How many lines below contain the word "rings"? Reply solely with the number.

(Stored items from a collection)
⁂

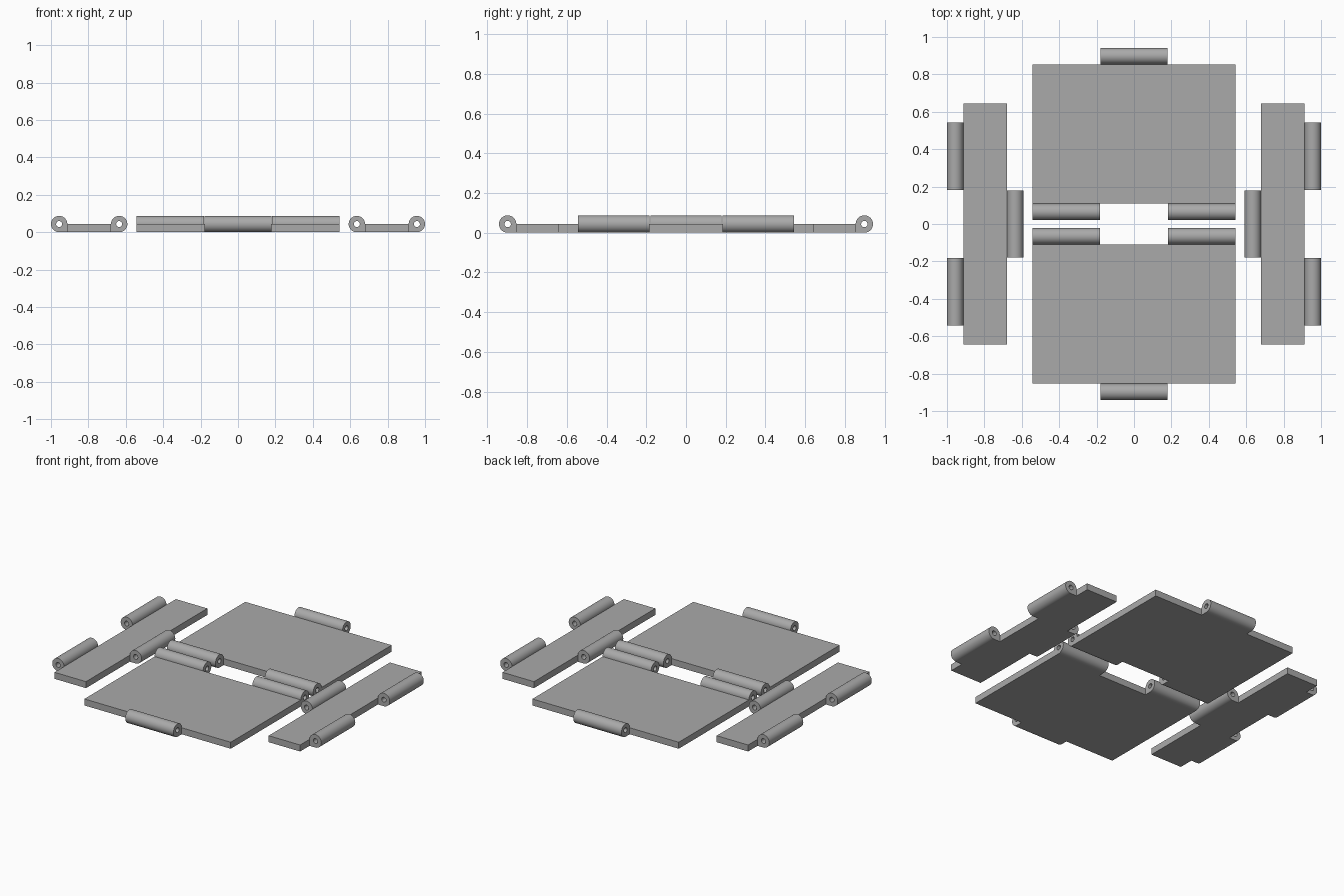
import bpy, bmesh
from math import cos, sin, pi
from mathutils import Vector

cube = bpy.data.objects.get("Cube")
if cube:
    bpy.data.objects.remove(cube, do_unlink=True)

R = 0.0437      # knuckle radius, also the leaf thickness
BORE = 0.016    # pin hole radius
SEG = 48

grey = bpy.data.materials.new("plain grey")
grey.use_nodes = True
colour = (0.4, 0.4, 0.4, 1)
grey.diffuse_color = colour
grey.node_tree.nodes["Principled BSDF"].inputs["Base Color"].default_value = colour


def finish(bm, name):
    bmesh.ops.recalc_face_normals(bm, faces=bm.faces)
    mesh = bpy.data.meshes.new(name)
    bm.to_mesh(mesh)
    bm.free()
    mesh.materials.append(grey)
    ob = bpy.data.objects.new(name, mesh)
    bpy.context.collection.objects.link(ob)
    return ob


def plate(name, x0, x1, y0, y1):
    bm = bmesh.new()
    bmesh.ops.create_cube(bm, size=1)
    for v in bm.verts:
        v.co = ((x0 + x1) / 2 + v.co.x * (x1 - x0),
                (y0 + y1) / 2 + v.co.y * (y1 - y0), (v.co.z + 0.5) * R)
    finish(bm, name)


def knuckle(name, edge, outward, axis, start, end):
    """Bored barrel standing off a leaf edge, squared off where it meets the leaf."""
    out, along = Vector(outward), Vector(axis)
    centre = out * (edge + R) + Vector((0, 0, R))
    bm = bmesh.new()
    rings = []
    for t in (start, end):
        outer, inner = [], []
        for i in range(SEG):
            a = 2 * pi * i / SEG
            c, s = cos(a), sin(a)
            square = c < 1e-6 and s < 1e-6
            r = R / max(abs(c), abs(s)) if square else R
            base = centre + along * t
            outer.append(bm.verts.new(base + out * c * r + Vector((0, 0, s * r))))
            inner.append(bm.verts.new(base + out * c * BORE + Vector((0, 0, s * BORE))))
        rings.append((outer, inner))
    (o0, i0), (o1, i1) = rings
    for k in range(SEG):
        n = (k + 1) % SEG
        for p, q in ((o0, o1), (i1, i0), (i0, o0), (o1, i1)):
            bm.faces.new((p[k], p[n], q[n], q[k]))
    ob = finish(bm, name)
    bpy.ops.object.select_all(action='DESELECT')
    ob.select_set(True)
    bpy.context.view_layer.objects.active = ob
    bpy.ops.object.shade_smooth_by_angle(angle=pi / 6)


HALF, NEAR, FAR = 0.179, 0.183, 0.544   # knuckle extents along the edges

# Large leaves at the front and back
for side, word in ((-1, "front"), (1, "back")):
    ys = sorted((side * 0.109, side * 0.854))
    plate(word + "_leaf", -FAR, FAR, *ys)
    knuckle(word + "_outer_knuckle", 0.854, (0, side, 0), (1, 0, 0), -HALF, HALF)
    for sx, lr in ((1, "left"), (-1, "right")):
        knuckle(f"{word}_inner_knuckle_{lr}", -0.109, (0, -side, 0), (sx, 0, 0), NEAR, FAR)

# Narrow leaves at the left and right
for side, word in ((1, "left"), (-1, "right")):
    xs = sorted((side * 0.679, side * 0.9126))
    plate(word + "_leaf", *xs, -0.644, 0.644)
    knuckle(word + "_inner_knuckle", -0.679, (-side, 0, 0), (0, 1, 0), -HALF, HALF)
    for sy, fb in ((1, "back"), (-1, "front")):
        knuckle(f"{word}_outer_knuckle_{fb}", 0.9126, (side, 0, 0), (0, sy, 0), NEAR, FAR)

⁂

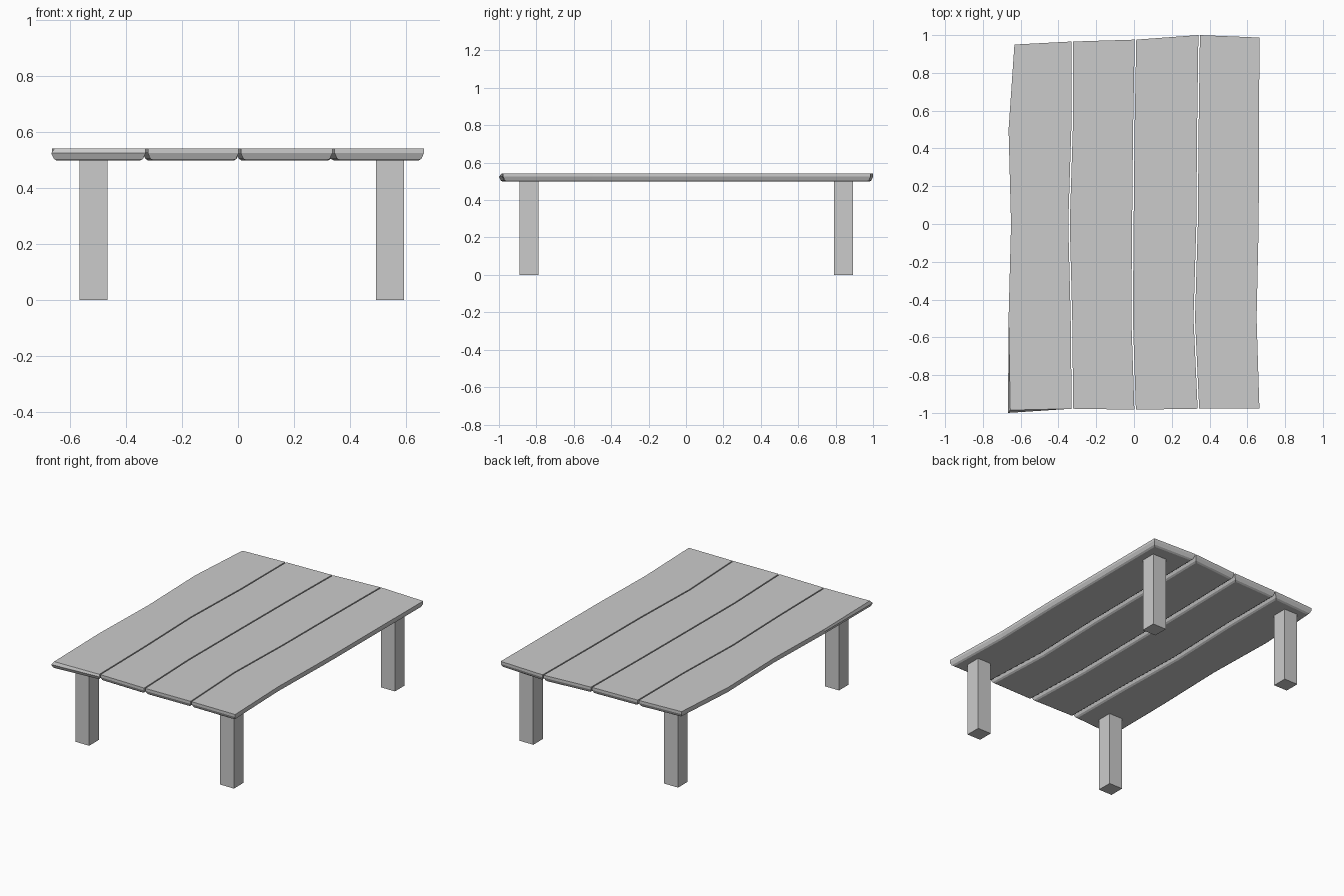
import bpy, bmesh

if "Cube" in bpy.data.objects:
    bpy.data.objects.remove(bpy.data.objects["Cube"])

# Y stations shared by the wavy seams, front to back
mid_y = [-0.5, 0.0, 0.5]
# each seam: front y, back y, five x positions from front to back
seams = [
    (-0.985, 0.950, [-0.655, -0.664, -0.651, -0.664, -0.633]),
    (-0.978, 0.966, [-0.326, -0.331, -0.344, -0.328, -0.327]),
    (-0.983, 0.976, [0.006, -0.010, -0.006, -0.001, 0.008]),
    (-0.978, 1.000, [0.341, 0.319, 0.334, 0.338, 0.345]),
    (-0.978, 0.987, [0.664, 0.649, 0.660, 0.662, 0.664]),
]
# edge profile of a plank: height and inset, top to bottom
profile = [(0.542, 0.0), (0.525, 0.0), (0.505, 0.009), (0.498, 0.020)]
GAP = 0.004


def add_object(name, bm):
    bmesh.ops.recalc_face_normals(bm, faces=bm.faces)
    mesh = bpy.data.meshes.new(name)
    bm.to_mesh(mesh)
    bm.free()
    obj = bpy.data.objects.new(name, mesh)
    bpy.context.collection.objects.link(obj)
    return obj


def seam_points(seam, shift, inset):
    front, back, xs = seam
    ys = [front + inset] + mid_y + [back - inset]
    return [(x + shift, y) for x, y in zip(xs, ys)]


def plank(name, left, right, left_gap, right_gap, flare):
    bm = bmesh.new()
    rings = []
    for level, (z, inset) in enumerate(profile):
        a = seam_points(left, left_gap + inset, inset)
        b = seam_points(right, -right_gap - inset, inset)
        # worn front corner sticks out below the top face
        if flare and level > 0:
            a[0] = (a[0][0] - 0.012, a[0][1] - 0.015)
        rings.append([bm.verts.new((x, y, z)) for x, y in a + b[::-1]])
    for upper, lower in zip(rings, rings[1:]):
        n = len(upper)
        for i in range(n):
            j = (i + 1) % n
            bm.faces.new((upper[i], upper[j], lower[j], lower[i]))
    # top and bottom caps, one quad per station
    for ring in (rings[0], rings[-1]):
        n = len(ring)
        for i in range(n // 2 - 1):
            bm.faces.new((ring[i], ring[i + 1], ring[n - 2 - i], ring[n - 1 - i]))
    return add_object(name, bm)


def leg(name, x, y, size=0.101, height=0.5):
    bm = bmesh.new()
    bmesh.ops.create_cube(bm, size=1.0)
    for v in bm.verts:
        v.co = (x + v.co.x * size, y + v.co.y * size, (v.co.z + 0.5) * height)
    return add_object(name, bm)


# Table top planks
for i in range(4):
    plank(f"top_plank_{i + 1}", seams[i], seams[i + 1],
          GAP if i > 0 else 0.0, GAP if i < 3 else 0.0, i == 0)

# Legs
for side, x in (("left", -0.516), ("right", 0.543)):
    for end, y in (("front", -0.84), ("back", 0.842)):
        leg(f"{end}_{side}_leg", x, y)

⁂

* _Task answer_: 7